_Exercise:_ I need the entries printed again word for word, without the images.

**** Data excerpts ****

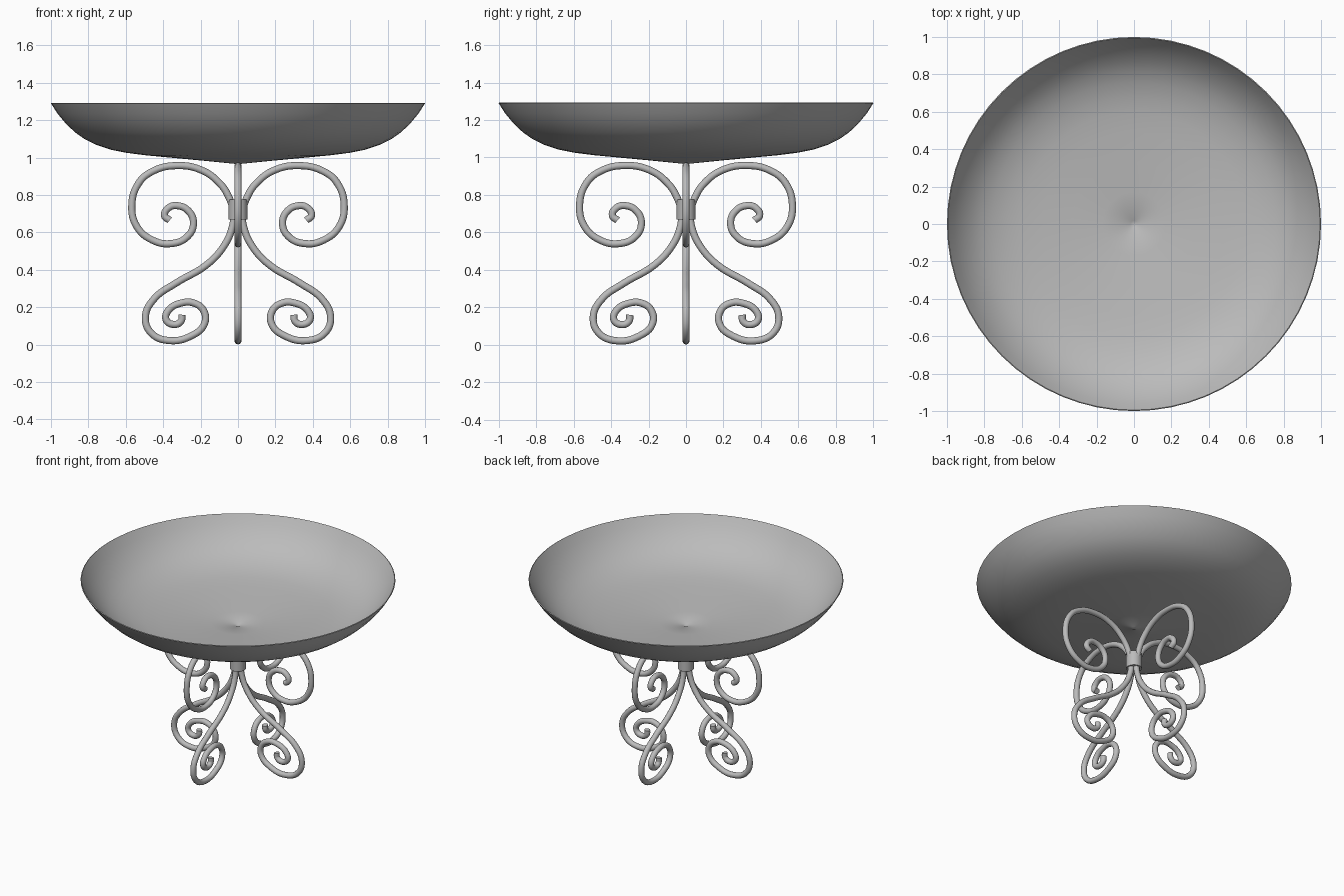
import bpy, bmesh, math

default = bpy.data.objects.get("Cube")
if default:
    bpy.data.objects.remove(default, do_unlink=True)

grey = bpy.data.materials.new("grey_metal")
grey.use_nodes = True
COLOUR = (0.5, 0.5, 0.5, 1)
grey.diffuse_color = COLOUR
grey.node_tree.nodes["Principled BSDF"].inputs["Base Color"].default_value = COLOUR


def activate(obj):
    bpy.ops.object.select_all(action='DESELECT')
    obj.select_set(True)
    bpy.context.view_layer.objects.active = obj


def smooth(obj):
    activate(obj)
    bpy.ops.object.shade_smooth_by_angle(angle=math.radians(40))


def lathe(name, profile, segments):
    """Spin a (radius, height) profile around the z axis."""
    bm = bmesh.new()
    verts = [bm.verts.new((r, 0, z)) for r, z in profile]
    edges = [bm.edges.new(pair) for pair in zip(verts, verts[1:])]
    bmesh.ops.spin(bm, geom=verts + edges, cent=(0, 0, 0), axis=(0, 0, 1),
                   angle=math.tau, steps=segments)
    bmesh.ops.remove_doubles(bm, verts=bm.verts, dist=0.0005)
    bmesh.ops.recalc_face_normals(bm, faces=bm.faces)
    mesh = bpy.data.meshes.new(name)
    bm.to_mesh(mesh)
    bm.free()
    mesh.materials.append(grey)
    obj = bpy.data.objects.new(name, mesh)
    bpy.context.collection.objects.link(obj)
    return obj


# Wide shallow bowl, a thin shell with a small dimple in the middle
bowl = lathe("bowl", [(0, .955), (.02, .967), (.17, .982), (.33, .997),
                      (.49, 1.012), (.6, 1.026), (.68, 1.042), (.76, 1.069),
                      (.82, 1.099), (.87, 1.134), (.92, 1.181), (.965, 1.235),
                      (1, 1.29)], 64)
shell = bowl.modifiers.new("thickness", 'SOLIDIFY')
shell.thickness = 0.006
shell.offset = -1
activate(bowl)
bpy.ops.object.modifier_apply(modifier=shell.name)
smooth(bowl)

# Collar binding the four legs
collar = lathe("collar", [(0, .67), (.05, .67), (.05, .775), (0, .775)], 32)
smooth(collar)

# One scroll from the upper curl, through the collar, to the foot curl
UPPER = [(.365, .665), (.393, .69), (.37, .732), (.325, .743), (.265, .715),
         (.238, .65), (.27, .578), (.36, .54), (.46, .56), (.54, .63),
         (.568, .74), (.53, .865), (.45, .93), (.33, .957), (.2, .935),
         (.1, .865), (.045, .78), (.024, .7)]
LOWER = [(.033, .62), (.08, .52), (.17, .425), (.33, .33), (.45, .243),
         (.495, .15), (.465, .063), (.37, .022), (.25, .047), (.18, .11),
         (.183, .18), (.235, .222), (.305, .222), (.372, .183), (.385, .135),
         (.345, .108), (.305, .125), (.3, .16)]


def scroll(name, angle):
    points = UPPER + LOWER
    curve = bpy.data.curves.new(name, 'CURVE')
    curve.dimensions = '3D'
    curve.resolution_u = 6
    curve.bevel_depth = 0.019
    curve.bevel_resolution = 4
    curve.use_fill_caps = True
    spline = curve.splines.new('BEZIER')
    spline.bezier_points.add(len(points) - 1)
    for knot, (r, z) in zip(spline.bezier_points, points):
        knot.co = (r * math.cos(angle), r * math.sin(angle), z)
        knot.handle_left_type = knot.handle_right_type = 'AUTO'
    curve.materials.append(grey)
    obj = bpy.data.objects.new(name, curve)
    bpy.context.collection.objects.link(obj)
    activate(obj)
    bpy.ops.object.convert(target='MESH')
    smooth(bpy.context.view_layer.objects.active)


for i, side in enumerate(("left", "back", "right", "front")):
    scroll(side + "_scroll_leg", i * math.pi / 2)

****

_Written solution:_
import bpy, bmesh, math

default = bpy.data.objects.get("Cube")
if default:
    bpy.data.objects.remove(default, do_unlink=True)

grey = bpy.data.materials.new("grey_metal")
grey.use_nodes = True
COLOUR = (0.5, 0.5, 0.5, 1)
grey.diffuse_color = COLOUR
grey.node_tree.nodes["Principled BSDF"].inputs["Base Color"].default_value = COLOUR


def activate(obj):
    bpy.ops.object.select_all(action='DESELECT')
    obj.select_set(True)
    bpy.context.view_layer.objects.active = obj


def smooth(obj):
    activate(obj)
    bpy.ops.object.shade_smooth_by_angle(angle=math.radians(40))


def lathe(name, profile, segments):
    """Spin a (radius, height) profile around the z axis."""
    bm = bmesh.new()
    verts = [bm.verts.new((r, 0, z)) for r, z in profile]
    edges = [bm.edges.new(pair) for pair in zip(verts, verts[1:])]
    bmesh.ops.spin(bm, geom=verts + edges, cent=(0, 0, 0), axis=(0, 0, 1),
                   angle=math.tau, steps=segments)
    bmesh.ops.remove_doubles(bm, verts=bm.verts, dist=0.0005)
    bmesh.ops.recalc_face_normals(bm, faces=bm.faces)
    mesh = bpy.data.meshes.new(name)
    bm.to_mesh(mesh)
    bm.free()
    mesh.materials.append(grey)
    obj = bpy.data.objects.new(name, mesh)
    bpy.context.collection.objects.link(obj)
    return obj


# Wide shallow bowl, a thin shell with a small dimple in the middle
bowl = lathe("bowl", [(0, .955), (.02, .967), (.17, .982), (.33, .997),
                      (.49, 1.012), (.6, 1.026), (.68, 1.042), (.76, 1.069),
                      (.82, 1.099), (.87, 1.134), (.92, 1.181), (.965, 1.235),
                      (1, 1.29)], 64)
shell = bowl.modifiers.new("thickness", 'SOLIDIFY')
shell.thickness = 0.006
shell.offset = -1
activate(bowl)
bpy.ops.object.modifier_apply(modifier=shell.name)
smooth(bowl)

# Collar binding the four legs
collar = lathe("collar", [(0, .67), (.05, .67), (.05, .775), (0, .775)], 32)
smooth(collar)

# One scroll from the upper curl, through the collar, to the foot curl
UPPER = [(.365, .665), (.393, .69), (.37, .732), (.325, .743), (.265, .715),
         (.238, .65), (.27, .578), (.36, .54), (.46, .56), (.54, .63),
         (.568, .74), (.53, .865), (.45, .93), (.33, .957), (.2, .935),
         (.1, .865), (.045, .78), (.024, .7)]
LOWER = [(.033, .62), (.08, .52), (.17, .425), (.33, .33), (.45, .243),
         (.495, .15), (.465, .063), (.37, .022), (.25, .047), (.18, .11),
         (.183, .18), (.235, .222), (.305, .222), (.372, .183), (.385, .135),
         (.345, .108), (.305, .125), (.3, .16)]


def scroll(name, angle):
    points = UPPER + LOWER
    curve = bpy.data.curves.new(name, 'CURVE')
    curve.dimensions = '3D'
    curve.resolution_u = 6
    curve.bevel_depth = 0.019
    curve.bevel_resolution = 4
    curve.use_fill_caps = True
    spline = curve.splines.new('BEZIER')
    spline.bezier_points.add(len(points) - 1)
    for knot, (r, z) in zip(spline.bezier_points, points):
        knot.co = (r * math.cos(angle), r * math.sin(angle), z)
        knot.handle_left_type = knot.handle_right_type = 'AUTO'
    curve.materials.append(grey)
    obj = bpy.data.objects.new(name, curve)
    bpy.context.collection.objects.link(obj)
    activate(obj)
    bpy.ops.object.convert(target='MESH')
    smooth(bpy.context.view_layer.objects.active)


for i, side in enumerate(("left", "back", "right", "front")):
    scroll(side + "_scroll_leg", i * math.pi / 2)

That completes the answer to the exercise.